ASSIGNMENT: Within this material, find every line where the string "count" appears, and copy it out.
··· MATERIAL SHOWN
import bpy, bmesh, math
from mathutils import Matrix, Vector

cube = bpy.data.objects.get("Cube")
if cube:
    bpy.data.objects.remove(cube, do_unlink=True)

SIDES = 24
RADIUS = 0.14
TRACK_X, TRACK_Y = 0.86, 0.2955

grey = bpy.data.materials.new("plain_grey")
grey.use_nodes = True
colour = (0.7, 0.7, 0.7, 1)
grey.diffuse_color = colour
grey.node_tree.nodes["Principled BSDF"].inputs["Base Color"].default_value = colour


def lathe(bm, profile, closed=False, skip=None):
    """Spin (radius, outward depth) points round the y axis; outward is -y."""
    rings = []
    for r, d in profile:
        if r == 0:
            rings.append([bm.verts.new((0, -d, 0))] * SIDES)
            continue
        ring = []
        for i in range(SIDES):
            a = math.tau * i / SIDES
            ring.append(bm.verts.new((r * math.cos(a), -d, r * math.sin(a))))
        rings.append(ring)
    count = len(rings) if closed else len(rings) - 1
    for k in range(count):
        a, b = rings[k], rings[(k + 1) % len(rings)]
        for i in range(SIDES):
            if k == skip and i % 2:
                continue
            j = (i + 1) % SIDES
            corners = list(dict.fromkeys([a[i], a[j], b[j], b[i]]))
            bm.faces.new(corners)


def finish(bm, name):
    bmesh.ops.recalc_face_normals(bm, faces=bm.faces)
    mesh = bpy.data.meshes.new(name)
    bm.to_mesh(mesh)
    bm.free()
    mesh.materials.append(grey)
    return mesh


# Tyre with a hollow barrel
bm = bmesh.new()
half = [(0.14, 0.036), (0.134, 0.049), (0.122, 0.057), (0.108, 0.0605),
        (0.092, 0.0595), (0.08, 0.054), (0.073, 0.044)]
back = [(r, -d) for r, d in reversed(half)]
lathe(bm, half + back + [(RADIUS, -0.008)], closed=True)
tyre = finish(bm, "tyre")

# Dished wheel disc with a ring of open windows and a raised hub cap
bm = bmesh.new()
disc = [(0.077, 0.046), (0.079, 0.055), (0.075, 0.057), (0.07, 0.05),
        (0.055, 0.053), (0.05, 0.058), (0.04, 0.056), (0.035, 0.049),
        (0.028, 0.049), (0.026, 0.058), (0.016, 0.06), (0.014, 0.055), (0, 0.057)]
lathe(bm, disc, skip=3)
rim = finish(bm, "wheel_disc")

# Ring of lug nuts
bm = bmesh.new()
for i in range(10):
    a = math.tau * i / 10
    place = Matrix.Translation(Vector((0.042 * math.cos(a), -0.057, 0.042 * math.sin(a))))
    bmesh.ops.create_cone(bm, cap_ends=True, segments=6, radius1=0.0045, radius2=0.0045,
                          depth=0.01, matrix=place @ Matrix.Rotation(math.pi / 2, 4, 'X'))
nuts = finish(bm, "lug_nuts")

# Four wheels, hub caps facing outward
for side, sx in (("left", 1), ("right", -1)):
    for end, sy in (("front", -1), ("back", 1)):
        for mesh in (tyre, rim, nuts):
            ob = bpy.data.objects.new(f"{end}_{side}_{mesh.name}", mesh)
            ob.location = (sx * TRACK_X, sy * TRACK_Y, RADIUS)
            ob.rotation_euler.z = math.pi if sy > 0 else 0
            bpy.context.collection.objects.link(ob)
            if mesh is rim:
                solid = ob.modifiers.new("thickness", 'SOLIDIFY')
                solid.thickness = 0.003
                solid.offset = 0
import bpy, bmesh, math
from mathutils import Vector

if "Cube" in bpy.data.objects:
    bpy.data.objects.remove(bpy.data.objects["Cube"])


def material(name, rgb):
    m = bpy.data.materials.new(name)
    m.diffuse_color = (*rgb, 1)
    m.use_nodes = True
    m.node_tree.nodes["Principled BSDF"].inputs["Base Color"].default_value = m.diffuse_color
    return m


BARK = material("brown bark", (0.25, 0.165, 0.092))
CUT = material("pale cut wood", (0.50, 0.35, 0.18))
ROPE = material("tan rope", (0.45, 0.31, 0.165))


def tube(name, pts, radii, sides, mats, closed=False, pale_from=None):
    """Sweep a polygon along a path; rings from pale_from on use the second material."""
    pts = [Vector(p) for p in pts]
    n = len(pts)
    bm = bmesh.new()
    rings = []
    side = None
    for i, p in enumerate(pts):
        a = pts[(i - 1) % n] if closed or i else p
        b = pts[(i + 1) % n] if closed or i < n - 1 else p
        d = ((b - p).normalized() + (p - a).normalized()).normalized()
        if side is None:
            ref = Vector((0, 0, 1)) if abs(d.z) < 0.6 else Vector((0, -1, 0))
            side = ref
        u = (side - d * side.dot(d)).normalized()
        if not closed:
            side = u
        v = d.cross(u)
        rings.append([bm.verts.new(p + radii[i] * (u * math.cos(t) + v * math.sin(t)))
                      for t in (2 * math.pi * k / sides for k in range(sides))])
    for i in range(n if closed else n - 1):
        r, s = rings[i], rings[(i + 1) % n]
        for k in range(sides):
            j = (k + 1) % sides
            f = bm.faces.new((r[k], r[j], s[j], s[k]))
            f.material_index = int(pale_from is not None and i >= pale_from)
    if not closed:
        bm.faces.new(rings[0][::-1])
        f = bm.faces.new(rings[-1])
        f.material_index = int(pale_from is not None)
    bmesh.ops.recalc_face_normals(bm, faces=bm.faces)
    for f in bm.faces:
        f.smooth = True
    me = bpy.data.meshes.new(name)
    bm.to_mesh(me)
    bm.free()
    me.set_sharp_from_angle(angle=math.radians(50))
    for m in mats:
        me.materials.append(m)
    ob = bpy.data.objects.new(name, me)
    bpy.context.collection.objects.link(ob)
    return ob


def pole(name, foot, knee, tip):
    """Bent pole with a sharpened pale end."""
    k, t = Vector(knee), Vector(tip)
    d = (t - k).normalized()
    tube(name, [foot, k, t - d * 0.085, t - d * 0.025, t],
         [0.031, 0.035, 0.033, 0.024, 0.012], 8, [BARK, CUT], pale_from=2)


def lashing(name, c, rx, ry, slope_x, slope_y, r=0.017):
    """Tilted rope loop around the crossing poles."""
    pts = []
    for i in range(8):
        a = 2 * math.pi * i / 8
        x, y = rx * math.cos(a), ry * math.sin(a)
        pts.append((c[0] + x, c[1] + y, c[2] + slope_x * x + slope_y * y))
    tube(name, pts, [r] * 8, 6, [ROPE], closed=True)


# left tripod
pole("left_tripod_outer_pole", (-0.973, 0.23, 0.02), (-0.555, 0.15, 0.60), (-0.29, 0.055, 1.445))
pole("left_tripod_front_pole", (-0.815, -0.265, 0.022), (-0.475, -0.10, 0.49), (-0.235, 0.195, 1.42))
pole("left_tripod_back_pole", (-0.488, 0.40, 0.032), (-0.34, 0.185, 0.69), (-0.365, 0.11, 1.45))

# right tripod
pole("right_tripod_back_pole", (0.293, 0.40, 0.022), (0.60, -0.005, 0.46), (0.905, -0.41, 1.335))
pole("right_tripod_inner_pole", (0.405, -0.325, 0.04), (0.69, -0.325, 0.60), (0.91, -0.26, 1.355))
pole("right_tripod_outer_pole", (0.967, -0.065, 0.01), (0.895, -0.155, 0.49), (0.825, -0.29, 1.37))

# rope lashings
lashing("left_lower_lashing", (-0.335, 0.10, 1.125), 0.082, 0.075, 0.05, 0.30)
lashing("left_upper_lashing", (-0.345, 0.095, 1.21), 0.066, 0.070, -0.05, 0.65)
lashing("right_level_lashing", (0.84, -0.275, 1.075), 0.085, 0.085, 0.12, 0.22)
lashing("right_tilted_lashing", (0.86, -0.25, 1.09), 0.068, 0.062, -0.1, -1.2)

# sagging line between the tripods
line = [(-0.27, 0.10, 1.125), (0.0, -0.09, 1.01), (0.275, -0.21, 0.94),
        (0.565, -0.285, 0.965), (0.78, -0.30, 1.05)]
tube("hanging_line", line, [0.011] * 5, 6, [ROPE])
······
TASK OUTPUT:
    count = len(rings) if closed else len(rings) - 1
    for k in range(count):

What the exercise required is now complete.